ELDER LAW PROTECTS OLDER CITIZENS FROM FINANCIAL ABUSE
Financial exploitation is a segment of elder law. It’s a developing field of practice that involves not just advance medical directives, estate planning, guardianship, probate and will contests, but also real estate, tax, employment, special needs, discrimination, domestic violence, and Medicaid issues.
The number of individuals that are in need of these services is increasing rapidly, due in large part to the ageing of baby boomers, the generation born from 1946 through 1964. Reports from the U.S. Census Bureau say that there are now approximately 73 million baby boomers.
The oldest members of the group turn 74 this year, and by 2030, all of them will over 65 years of age.
Elder Law Attorneys Maintain Loyalty To Baby Boom Generation
The Administration for Community Living’s most recent report on older Americans additionally shows that the number of individuals who are 65 and more increased from 37.8 million to 50.9 million in 2017. It predicts that the total will be as high as 94.7 million come 2060.
“Unlike most practices, elder law really focuses on the age of the people who we serve rather than the particular subject areas,” says Shirley Berger Whitenack, an accomplice at Schenck, Price, Smith and King in Florham Park, New Jersey, and a past leader of the National Academy of Elder Law Attorneys.
Whitenack, who began her training in 1985, said that unique issues confronting baby boomers also make elder law unusual today. One of those issues emerges from individuals of that age living in an uncommon financial well-being in comparison to that of their progenitors, the majority of whom were paid pensions and Social Security retirement benefits.
Many of the baby boom generations will get fewer returns, she says, which could prompt issues with financing their long-term care at home, in aided living shelters or in nursing homes. if they turn out to be or not be veterans or don’t have long-term care assurance, they may need to depend on Medicaid once they come up short on cash.
“Medicaid planning is a minefield, and it’s fraught with all kinds of traps for the unwary,” Whitenack says.
Pennsylvania & New Jersey Elder Financial Abuse Law Firm
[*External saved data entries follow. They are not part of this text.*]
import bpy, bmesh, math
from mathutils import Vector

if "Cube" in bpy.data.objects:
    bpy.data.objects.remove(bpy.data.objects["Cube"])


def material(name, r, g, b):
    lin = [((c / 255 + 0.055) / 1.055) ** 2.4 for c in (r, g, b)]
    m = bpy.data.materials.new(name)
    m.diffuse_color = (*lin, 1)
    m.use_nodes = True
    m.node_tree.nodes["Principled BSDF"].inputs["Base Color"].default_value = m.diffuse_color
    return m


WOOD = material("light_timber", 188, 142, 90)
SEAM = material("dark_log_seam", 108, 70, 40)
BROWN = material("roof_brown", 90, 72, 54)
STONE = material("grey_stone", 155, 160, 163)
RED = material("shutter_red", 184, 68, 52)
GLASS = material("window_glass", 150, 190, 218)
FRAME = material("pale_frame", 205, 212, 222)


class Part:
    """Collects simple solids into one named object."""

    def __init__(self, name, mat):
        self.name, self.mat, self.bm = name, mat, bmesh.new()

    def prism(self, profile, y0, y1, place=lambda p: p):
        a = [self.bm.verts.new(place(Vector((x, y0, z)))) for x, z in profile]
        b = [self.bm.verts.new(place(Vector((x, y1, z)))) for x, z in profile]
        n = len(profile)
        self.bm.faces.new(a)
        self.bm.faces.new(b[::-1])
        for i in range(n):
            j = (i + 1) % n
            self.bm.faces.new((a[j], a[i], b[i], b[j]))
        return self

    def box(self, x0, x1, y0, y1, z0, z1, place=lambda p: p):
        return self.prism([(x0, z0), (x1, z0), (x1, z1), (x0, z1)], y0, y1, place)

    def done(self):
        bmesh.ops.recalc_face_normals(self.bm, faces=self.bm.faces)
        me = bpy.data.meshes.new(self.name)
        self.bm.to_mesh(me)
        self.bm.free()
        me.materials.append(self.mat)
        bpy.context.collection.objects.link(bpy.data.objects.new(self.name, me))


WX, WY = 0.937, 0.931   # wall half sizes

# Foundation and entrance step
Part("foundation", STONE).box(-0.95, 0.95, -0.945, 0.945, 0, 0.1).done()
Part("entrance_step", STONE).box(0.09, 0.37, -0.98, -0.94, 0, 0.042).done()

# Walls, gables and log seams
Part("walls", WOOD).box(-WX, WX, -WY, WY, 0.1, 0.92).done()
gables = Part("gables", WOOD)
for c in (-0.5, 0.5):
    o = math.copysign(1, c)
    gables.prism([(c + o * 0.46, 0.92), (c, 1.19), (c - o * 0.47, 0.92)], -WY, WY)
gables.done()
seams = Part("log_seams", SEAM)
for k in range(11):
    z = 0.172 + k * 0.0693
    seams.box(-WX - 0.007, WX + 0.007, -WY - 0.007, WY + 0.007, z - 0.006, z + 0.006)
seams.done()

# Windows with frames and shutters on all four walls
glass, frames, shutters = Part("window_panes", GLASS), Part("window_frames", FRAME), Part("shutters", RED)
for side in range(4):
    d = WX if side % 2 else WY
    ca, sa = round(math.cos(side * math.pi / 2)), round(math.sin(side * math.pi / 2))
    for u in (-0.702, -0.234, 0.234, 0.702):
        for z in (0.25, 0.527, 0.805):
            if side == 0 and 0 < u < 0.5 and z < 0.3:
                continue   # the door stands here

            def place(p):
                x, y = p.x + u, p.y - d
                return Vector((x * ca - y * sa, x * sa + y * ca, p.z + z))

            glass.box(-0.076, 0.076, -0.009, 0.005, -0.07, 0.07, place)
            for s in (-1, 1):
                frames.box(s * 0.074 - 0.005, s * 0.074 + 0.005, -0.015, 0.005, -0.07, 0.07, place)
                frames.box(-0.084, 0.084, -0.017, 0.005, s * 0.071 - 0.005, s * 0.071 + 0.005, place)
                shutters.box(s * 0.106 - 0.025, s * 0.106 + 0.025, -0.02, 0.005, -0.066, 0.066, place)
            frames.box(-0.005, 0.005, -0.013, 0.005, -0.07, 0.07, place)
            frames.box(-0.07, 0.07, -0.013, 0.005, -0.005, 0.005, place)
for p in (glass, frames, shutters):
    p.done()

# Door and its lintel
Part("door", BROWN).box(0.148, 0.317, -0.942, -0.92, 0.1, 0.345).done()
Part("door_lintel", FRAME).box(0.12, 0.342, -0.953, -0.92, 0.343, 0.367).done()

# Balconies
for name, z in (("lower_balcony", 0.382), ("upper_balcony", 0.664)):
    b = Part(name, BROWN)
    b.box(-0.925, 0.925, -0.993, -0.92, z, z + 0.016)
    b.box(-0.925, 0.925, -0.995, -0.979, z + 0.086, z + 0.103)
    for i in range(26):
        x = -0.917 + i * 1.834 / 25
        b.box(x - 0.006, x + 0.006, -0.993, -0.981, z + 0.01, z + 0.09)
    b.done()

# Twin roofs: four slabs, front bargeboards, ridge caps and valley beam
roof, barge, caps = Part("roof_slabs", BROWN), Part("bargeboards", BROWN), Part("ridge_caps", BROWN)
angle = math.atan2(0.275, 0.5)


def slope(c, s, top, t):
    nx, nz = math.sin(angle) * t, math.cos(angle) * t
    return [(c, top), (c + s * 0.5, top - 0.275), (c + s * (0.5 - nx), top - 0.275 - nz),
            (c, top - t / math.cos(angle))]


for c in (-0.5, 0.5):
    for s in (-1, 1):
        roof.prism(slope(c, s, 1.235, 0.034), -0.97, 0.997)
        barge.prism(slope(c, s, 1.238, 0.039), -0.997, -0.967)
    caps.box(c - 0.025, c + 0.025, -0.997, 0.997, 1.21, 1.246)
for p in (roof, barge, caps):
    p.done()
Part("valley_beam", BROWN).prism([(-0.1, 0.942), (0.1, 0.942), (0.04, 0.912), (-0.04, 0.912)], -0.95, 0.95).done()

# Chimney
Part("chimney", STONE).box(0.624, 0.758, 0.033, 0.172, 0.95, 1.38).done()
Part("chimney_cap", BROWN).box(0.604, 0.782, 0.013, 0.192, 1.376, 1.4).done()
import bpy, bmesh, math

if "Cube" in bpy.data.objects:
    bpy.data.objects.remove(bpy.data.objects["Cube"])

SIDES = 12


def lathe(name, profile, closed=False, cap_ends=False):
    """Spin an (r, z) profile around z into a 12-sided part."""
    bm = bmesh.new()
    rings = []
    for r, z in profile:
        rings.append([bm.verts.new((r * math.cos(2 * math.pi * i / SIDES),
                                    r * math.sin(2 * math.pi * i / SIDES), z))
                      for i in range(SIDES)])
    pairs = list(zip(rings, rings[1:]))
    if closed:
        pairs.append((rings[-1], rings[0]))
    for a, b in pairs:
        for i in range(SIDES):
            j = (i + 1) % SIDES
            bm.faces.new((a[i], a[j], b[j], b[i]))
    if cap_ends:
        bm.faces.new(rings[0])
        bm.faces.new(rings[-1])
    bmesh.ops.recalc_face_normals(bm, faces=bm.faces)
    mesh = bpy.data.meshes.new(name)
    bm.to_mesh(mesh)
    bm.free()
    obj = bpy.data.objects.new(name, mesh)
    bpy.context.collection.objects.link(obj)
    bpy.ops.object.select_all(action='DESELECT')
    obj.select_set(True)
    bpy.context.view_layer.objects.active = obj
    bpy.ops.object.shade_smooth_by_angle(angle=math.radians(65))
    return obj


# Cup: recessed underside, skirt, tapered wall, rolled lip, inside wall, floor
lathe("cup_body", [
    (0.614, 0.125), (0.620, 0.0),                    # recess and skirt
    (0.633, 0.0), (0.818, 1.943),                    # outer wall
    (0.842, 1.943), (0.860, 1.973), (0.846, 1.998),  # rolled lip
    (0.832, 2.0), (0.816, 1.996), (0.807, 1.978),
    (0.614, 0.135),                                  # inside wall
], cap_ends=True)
If you or someone you know has been the victim of elder financial abuse or fraud, please contact our attorneys immediately for a free consultation at 215-462-3330 or by using our online contact form.